**Exercise brief:** Please write out the lines of the data exactly, beginning with the first and ending with the line containing "# pipe radius"; leave the pictures behind.

**Data provided:**
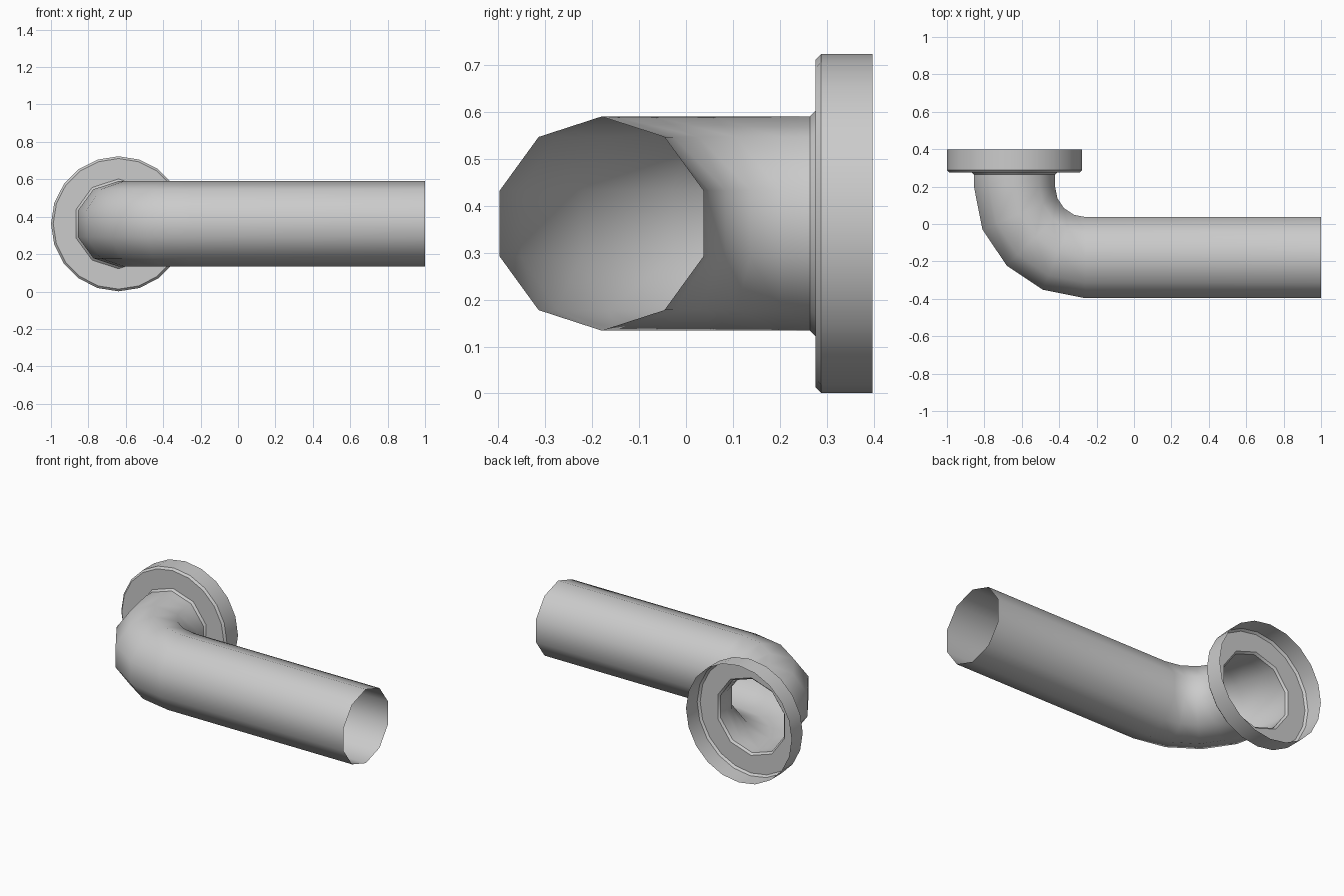
import bpy, bmesh
from math import sin, cos, pi, radians
from mathutils import Vector

if "Cube" in bpy.data.objects:
    bpy.data.objects.remove(bpy.data.objects["Cube"])

ZC = 0.362          # height of the pipe axis
R = 0.228           # pipe radius
BEND = 0.38         # bend radius of the centreline
FX, PY = -0.639, -0.18   # flange axis x, straight pipe axis y
UP = Vector((0, 0, 1))


def ring(bm, centre, side, radius, n):
    """Ring of n vertices with one vertex pointing straight up."""
    angles = [pi / 2 + 2 * pi * i / n for i in range(n)]
    return [bm.verts.new(centre + radius * (side * cos(a) + UP * sin(a))) for a in angles]


def skin(bm, a, b):
    n = len(a)
    for i in range(n):
        j = (i + 1) % n
        bm.faces.new((a[i], a[j], b[j], b[i]))


def finish(bm, name):
    mesh = bpy.data.meshes.new(name)
    bm.to_mesh(mesh)
    bm.free()
    obj = bpy.data.objects.new(name, mesh)
    bpy.context.collection.objects.link(obj)
    bpy.ops.object.select_all(action='DESELECT')
    obj.select_set(True)
    bpy.context.view_layer.objects.active = obj
    bpy.ops.object.shade_smooth_by_angle(angle=radians(40))


# bent pipe: straight run, four-step elbow, flared end at the flange
bm = bmesh.new()
bend_centre = Vector((FX + BEND, PY + BEND, ZC))
rings = [ring(bm, Vector((1, PY, ZC)), Vector((0, -1, 0)), R, 10)]
for k in range(5):
    t = k * pi / 8
    side = Vector((-sin(t), -cos(t), 0))
    rings.append(ring(bm, bend_centre + side * BEND, side, R, 10))
left = Vector((-1, 0, 0))
for y, r in ((0.264, R), (0.276, R + 0.012)):
    rings.append(ring(bm, Vector((FX, y, ZC)), left, r, 10))
for a, b in zip(rings, rings[1:]):
    skin(bm, a, b)
finish(bm, "bent_pipe")

# open-backed flange: face plate, bevelled edge, rim wall
bm = bmesh.new()
hole = ring(bm, Vector((FX, 0.276, ZC)), left, R + 0.012, 10)
rims = [ring(bm, Vector((FX, y, ZC)), left, r, 20)
        for y, r in ((0.276, 0.349), (0.288, 0.361), (0.397, 0.361))]
q = rims[0]
for i in range(10):
    p0, p1 = hole[i], hole[(i + 1) % 10]
    q0, q1, q2 = q[2 * i], q[2 * i + 1], q[(2 * i + 2) % 20]
    bm.faces.new((p0, p1, q1))
    bm.faces.new((p0, q1, q0))
    bm.faces.new((p1, q2, q1))
for a, b in zip(rims, rims[1:]):
    skin(bm, a, b)
finish(bm, "flange")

**Solution to this problem:**
import bpy, bmesh
from math import sin, cos, pi, radians
from mathutils import Vector

if "Cube" in bpy.data.objects:
    bpy.data.objects.remove(bpy.data.objects["Cube"])

ZC = 0.362          # height of the pipe axis
R = 0.228           # pipe radius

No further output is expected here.